    how about
    "White Bird in a Blizzard," by Gregg Araki
    We Come As Friends by Austrian director Hubert Sauper
    Nine Minutes Interval by Romanian director Corneliu Porumboiu
    Diary of a Young Boy by Taiwanese director Tsai Ming-Liang 蔡明亮
    Blind Detective(盲探)by Chinese director Johnnie To杜琪峰
    Like Father, Like Son (そして父になる) by Hirokazu Kore-Eda 是枝裕和
    Grisgris by Chadian director Mahamat-Saleh Haroun
    L’inconnu du lac by Alain Guiraudie
    Otok ljubavi– Dir. Jasmila Žbanić
    My Family Mythology – Dir. Daniele Luchetti
    Atilla Marcel – Dir. Sylvain Chomet
    中國合夥人 – Dir. 陳可辛
    暑假作業 – Dir. 張作驥

    And also the new films by Lou Ye, Ruben Östlund and Jasmila Žbanić

  • putney swope | March 23, 2013 12:44 AMReply

    Surprised not to see HER or DALLAS BUYERS CLUB on the list.

  • HEYWOOD JABLOMIE | March 21, 2013 4:52 PMReply

    Uh, hello? How about a little ditty called...THE NYMPHOMANIAC???

  • X Trapnel | April 2, 2013 12:49 PM

    Uh, hello? How about reading the bloody article in full before you comment?

  • Indiewire | March 22, 2013 10:36 AM

    Read here: http://www.indiewire.com/article/magnolia-pictures-will-release-lars-von-triers-nymphomaniac-in-the-u-s-likely-wont-be-in-cannes

  • HEYWOOD JABLOMIE | March 21, 2013 4:51 PMReply

    Uh, hello?
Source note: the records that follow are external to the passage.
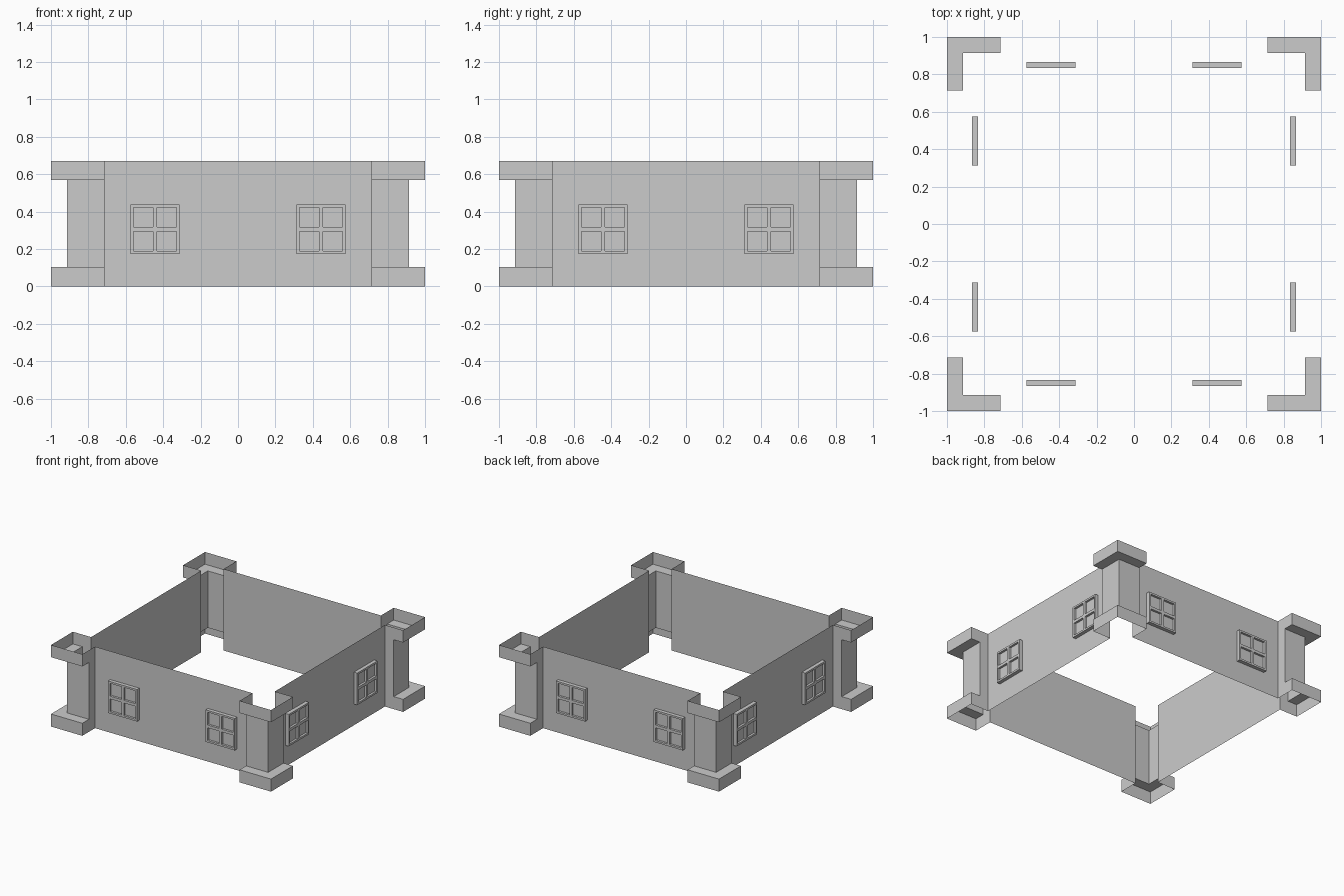
import bpy, bmesh
from math import pi
from mathutils import Matrix, Vector

if "Cube" in bpy.data.objects:
    bpy.data.objects.remove(bpy.data.objects["Cube"])

WALL, END, SHAFT, H = 0.835, 0.715, 0.915, 0.67   # wall offset, wall half length, pillar offset, height
SIDES = ["front", "right", "back", "left"]


def finish(bm, name, turn):
    """Turn the front version to its side and make an object of it."""
    bmesh.ops.transform(bm, matrix=Matrix.Rotation(turn * pi / 2, 4, 'Z'), verts=bm.verts)
    me = bpy.data.meshes.new(name)
    bm.to_mesh(me)
    bm.free()
    bpy.context.collection.objects.link(bpy.data.objects.new(name, me))


def wall(turn):
    # open single-sheet wall
    bm = bmesh.new()
    bm.faces.new([bm.verts.new(p) for p in (
        (-END, -WALL, 0), (END, -WALL, 0), (END, -WALL, H), (-END, -WALL, H))])
    finish(bm, SIDES[turn] + "_wall", turn)


def pillar(turn):
    # hollow corner pillar: plan outline lofted through base, shaft and cap
    bm = bmesh.new()
    rings = []
    for z, o in ((0, 1), (0.103, 1), (0.103, SHAFT), (0.57, SHAFT), (0.57, 1), (H, 1)):
        plan = [(END, -WALL), (END, -o), (o, -o), (o, -END), (WALL, -END)]
        rings.append([bm.verts.new((x, y, z)) for x, y in plan])
    for i, (lo, hi) in enumerate(zip(rings, rings[1:])):
        for k in range(4):
            if i in (1, 3) and k in (0, 3):
                continue            # ledges exist only on the outer sides
            bm.faces.new((lo[k], lo[k + 1], hi[k + 1], hi[k]))
    bmesh.ops.remove_doubles(bm, verts=bm.verts, dist=1e-5)
    finish(bm, SIDES[turn] + "_corner_pillar", turn)


def window(turn, cx, label):
    # four-pane window: front grid, sunken panes, sides back to the wall
    bm = bmesh.new()
    cuts = [-0.1315, -0.116, -0.0115, 0.0115, 0.116, 0.1315]
    grid = [[bm.verts.new((cx + x, -WALL - 0.03, 0.305 + z)) for x in cuts] for z in cuts]
    panes = []
    for j in range(5):
        for i in range(5):
            f = bm.faces.new((grid[j][i], grid[j][i + 1], grid[j + 1][i + 1], grid[j + 1][i]))
            if i % 2 and j % 2:
                panes.append(f)
    rim = [e for e in bm.edges if e.is_boundary]
    sides = bmesh.ops.extrude_edge_only(bm, edges=rim)["geom"]
    bmesh.ops.translate(bm, vec=Vector((0, 0.03, 0)),
                        verts=[g for g in sides if isinstance(g, bmesh.types.BMVert)])
    for f in bmesh.ops.extrude_discrete_faces(bm, faces=panes)["faces"]:
        bmesh.ops.translate(bm, vec=Vector((0, 0.018, 0)), verts=f.verts)
    bmesh.ops.remove_doubles(bm, verts=bm.verts, dist=1e-5)
    finish(bm, f"{SIDES[turn]}_window_{label}", turn)


for t in range(4):
    wall(t)
    pillar(t)
    window(t, -0.444, "a")
    window(t, 0.444, "b")
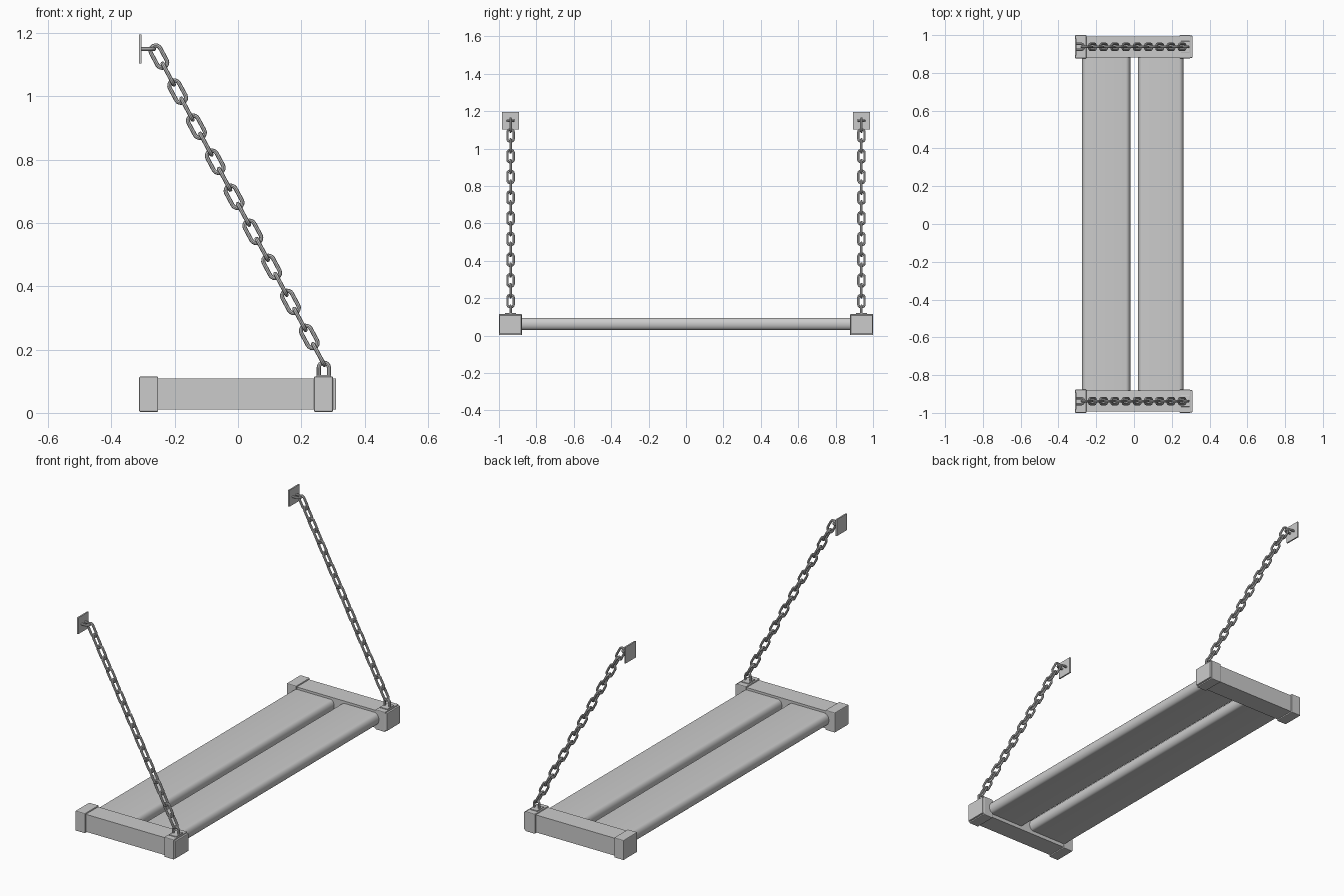
import bpy, math
from mathutils import Matrix, Vector

if "Cube" in bpy.data.objects:
    bpy.data.objects.remove(bpy.data.objects["Cube"])


def box(name, lo, hi, bevel=0.0, segments=2):
    """Axis-aligned box between two corners, with optional rounded edges."""
    lo, hi = Vector(lo), Vector(hi)
    bpy.ops.mesh.primitive_cube_add(size=1, location=(lo + hi) / 2)
    ob = bpy.context.object
    ob.name = name
    ob.scale = hi - lo
    bpy.ops.object.transform_apply(location=False, rotation=False, scale=True)
    if bevel:
        mod = ob.modifiers.new("Bevel", 'BEVEL')
        mod.width, mod.segments = bevel, segments
    return ob


def extrude_y(name, outline, y0, y1):
    """Prism from an x-z outline, running along y."""
    n = len(outline)
    verts = [(x, y, z) for y in (y0, y1) for x, z in outline]
    faces = [(i, (i + 1) % n, n + (i + 1) % n, n + i) for i in range(n)]
    faces += [tuple(range(n))[::-1], tuple(range(n, 2 * n))]
    me = bpy.data.meshes.new(name)
    me.from_pydata(verts, [], faces)
    ob = bpy.data.objects.new(name, me)
    bpy.context.collection.objects.link(ob)
    smooth(ob)
    return ob


def smooth(ob):
    bpy.ops.object.select_all(action='DESELECT')
    ob.select_set(True)
    bpy.context.view_layer.objects.active = ob
    bpy.ops.object.shade_smooth_by_angle(angle=math.radians(40))


def wire(name, pts, radius, cyclic):
    """Round wire along a path, as a mesh."""
    cu = bpy.data.curves.new(name, 'CURVE')
    cu.dimensions = '3D'
    cu.bevel_depth, cu.bevel_resolution = radius, 2
    cu.use_fill_caps = True
    sp = cu.splines.new('POLY')
    sp.points.add(len(pts) - 1)
    for p, co in zip(sp.points, pts):
        p.co = (*co, 1)
    sp.use_cyclic_u = cyclic
    ob = bpy.data.objects.new(name, cu)
    bpy.context.collection.objects.link(ob)
    bpy.ops.object.select_all(action='DESELECT')
    ob.select_set(True)
    bpy.context.view_layer.objects.active = ob
    bpy.ops.object.convert(target='MESH')
    ob = bpy.context.object
    smooth(ob)
    return ob


def arc(r, cz, a0, a1, n=8):
    return [(r * math.cos(a0 + (a1 - a0) * i / n), 0,
             cz + r * math.sin(a0 + (a1 - a0) * i / n)) for i in range(n + 1)]


def instance(src, name, matrix):
    ob = bpy.data.objects.new(name, src.data)
    ob.matrix_world = matrix
    bpy.context.collection.objects.link(ob)


# Seat planks with rounded long edges
def plank(name, x0, x1, z0=0.03, z1=0.095):
    h, rx, zc = (z1 - z0) / 2, 0.024, (z0 + z1) / 2
    angles = [-math.pi / 2 + math.pi * i / 12 for i in range(13)]
    right = [(x1 - rx + rx * math.cos(a), zc + h * math.sin(a)) for a in angles]
    left = [(x0 + rx - rx * math.cos(a), zc - h * math.sin(a)) for a in angles]
    extrude_y(name, right + left, 0.89, -0.89)


plank("back_plank", -0.275, -0.019)
plank("front_plank", 0.021, 0.263)

# Wire shapes: chain link and U-shaped staple
R, PITCH = 0.0065, 0.0628
half = (PITCH + 2 * R) / 2
rw = 0.0165
link = wire("chain_link", arc(rw, half - rw, 0, math.pi)
            + arc(rw, rw - half, math.pi, 2 * math.pi), R, True)
staple = wire("staple", [(0.016, 0, 0)] + arc(0.016, 0.027, 0, math.pi)
              + [(-0.016, 0, 0)], R, False)

start, end = Vector((-0.25, 0, 1.125)), Vector((0.225, 0, 0.24))
step = (end - start) / 16
tilt = Matrix.Rotation(math.atan2(start.x - end.x, start.z - end.z), 4, 'Y')
quarter = Matrix.Rotation(math.pi / 2, 4, 'Z')

for side, s in (("left", -1), ("right", 1)):
    def span(a, b):
        return sorted((s * a, s * b))

    # End beam with a cap at each end
    y0, y1 = span(0.882, 0.992)
    box(side + "_beam", (-0.305, y0, 0.01), (0.3, y1, 0.108))
    y0, y1 = span(0.877, 1.0)
    box(side + "_back_cap", (-0.312, y0, 0.003), (-0.252, y1, 0.115), 0.004)
    box(side + "_front_cap", (0.24, y0, 0.003), (0.3, y1, 0.115), 0.004)
    y0, y1 = span(0.88, 0.997)
    box(side + "_end_plate", (0.296, y0, 0.01), (0.31, y1, 0.109), 0.003)

    # Wall plate, staples and their small bases
    y = s * 0.938
    box(side + "_wall_plate", (-0.313, y - 0.045, 1.103), (-0.305, y + 0.045, 1.195))
    box(side + "_staple_base", (0.248, y - 0.03, 0.112), (0.294, y + 0.03, 0.12), 0.002)
    instance(staple, side + "_seat_staple", Matrix.Translation((0.271, y, 0.116)))
    turn = Matrix(((0, 0, 1, 0), (1, 0, 0, 0), (0, 1, 0, 0), (0, 0, 0, 1)))
    instance(staple, side + "_wall_staple", Matrix.Translation((-0.308, y, 1.149)) @ turn)

    # Chain of alternately turned links
    for i in range(18):
        m = Matrix.Translation(start + step * i + Vector((0, y, 0))) @ tilt
        instance(link, side + "_chain_link", m @ quarter if i % 2 else m)

# Drop the master wires
for ob in (link, staple):
    bpy.data.objects.remove(ob)
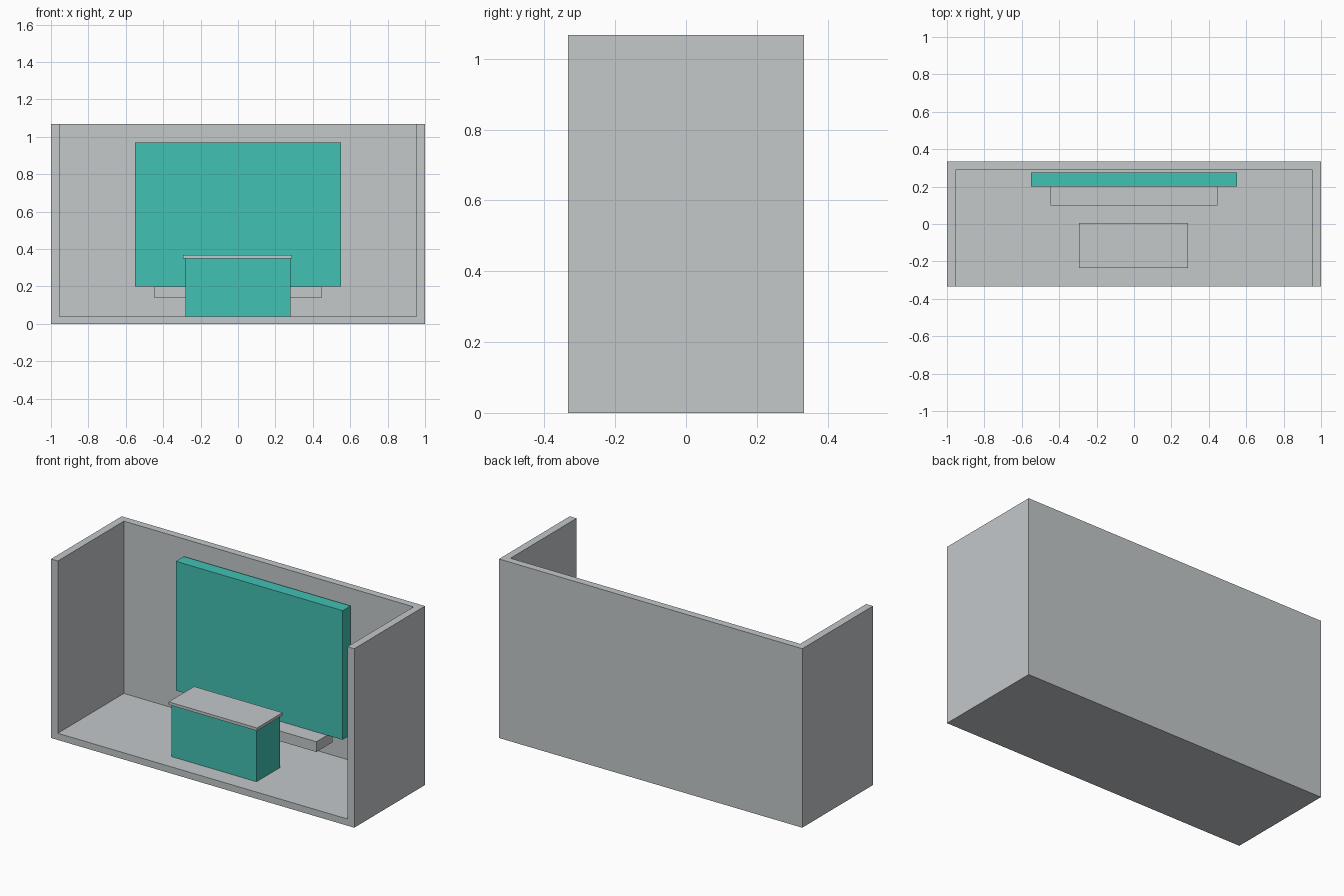
import bpy

default = bpy.data.objects.get("Cube")
if default:
    bpy.data.objects.remove(default, do_unlink=True)


def material(name, rgb):
    m = bpy.data.materials.new(name)
    m.use_nodes = True
    color = (*rgb, 1.0)
    m.diffuse_color = color
    bsdf = next(n for n in m.node_tree.nodes if n.type == "BSDF_PRINCIPLED")
    bsdf.inputs["Base Color"].default_value = color
    return m


GREY = material("light grey", (0.55, 0.58, 0.59))
TEAL = material("teal", (0.054, 0.533, 0.456))


def box(name, xs, ys, zs, mat):
    """Flat-shaded box spanning the given (min, max) ranges."""
    spans = (xs, ys, zs)
    bpy.ops.mesh.primitive_cube_add(size=1)
    ob = bpy.context.object
    ob.name = ob.data.name = name
    for v in ob.data.vertices:
        v.co = [lo + (c + 0.5) * (hi - lo) for c, (lo, hi) in zip(v.co, spans)]
    ob.data.materials.append(mat)
    return ob


HALF_DEPTH, HEIGHT = 0.333, 1.067

# Booth shell: floor, back wall and side walls, open at the front and top
shell = box("booth_shell", (-1, 1), (-HALF_DEPTH, HALF_DEPTH), (0, HEIGHT), GREY)
cutter = box("shell_cutter", (-0.955, 0.955), (-1, 0.289), (0.04, 2), GREY)
cutter.hide_render = True
cut = shell.modifiers.new("hollow", "BOOLEAN")
cut.operation = "DIFFERENCE"
cut.solver = "EXACT"
cut.object = cutter
bpy.context.view_layer.objects.active = shell
bpy.ops.object.modifier_apply(modifier=cut.name)
bpy.data.objects.remove(cutter, do_unlink=True)

# Display panel in front of the back wall, with a shelf under it
box("display_panel", (-0.55, 0.55), (0.2, 0.275), (0.2, 0.97), TEAL)
box("shelf", (-0.447, 0.447), (0.1, 0.25), (0.138, 0.199), GREY)

# Reception counter with a thin overhanging top
box("counter_body", (-0.282, 0.28), (-0.225, -0.005), (0.002, 0.35), TEAL)
box("counter_top", (-0.293, 0.29), (-0.235, 0.005), (0.35, 0.367), GREY)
How about a little ditty called...THE NYMPHOMANIAC???

  • HEYWOOD JABLOMIE | March 21, 2013 4:51 PMReply

    Uh, hello? How about a little ditty called...THE NYMPHOMANIAC???

  • HEYWOOD JABLOMIE | March 21, 2013 4:51 PMReply

    Uh, hello? How about a little ditty called...THE NYMPHOMANIAC???

  • Cedric Succivalli | March 21, 2013 3:15 PMReply

    Dupieux's film will NOT be finished on time. Kechiche's Blue is a Hot Color, on the other hand is a strong possibility worth mentioning and so are Hiner Saleem's AGA and Bruni-Tedeschi's Castle in Italy.

  • Clark | March 21, 2013 3:05 PMReply

    Mood Indigo has an April 24 release date in France right now, I think, so it's probably not so likely. Keeping fingers crossed for new Grey and Corbijn though.

  • Carter | March 21, 2013 1:34 PMReply

    Haven't heard anything on Errol Morris' Rumsfeld doc? Hoping that pops up this summer..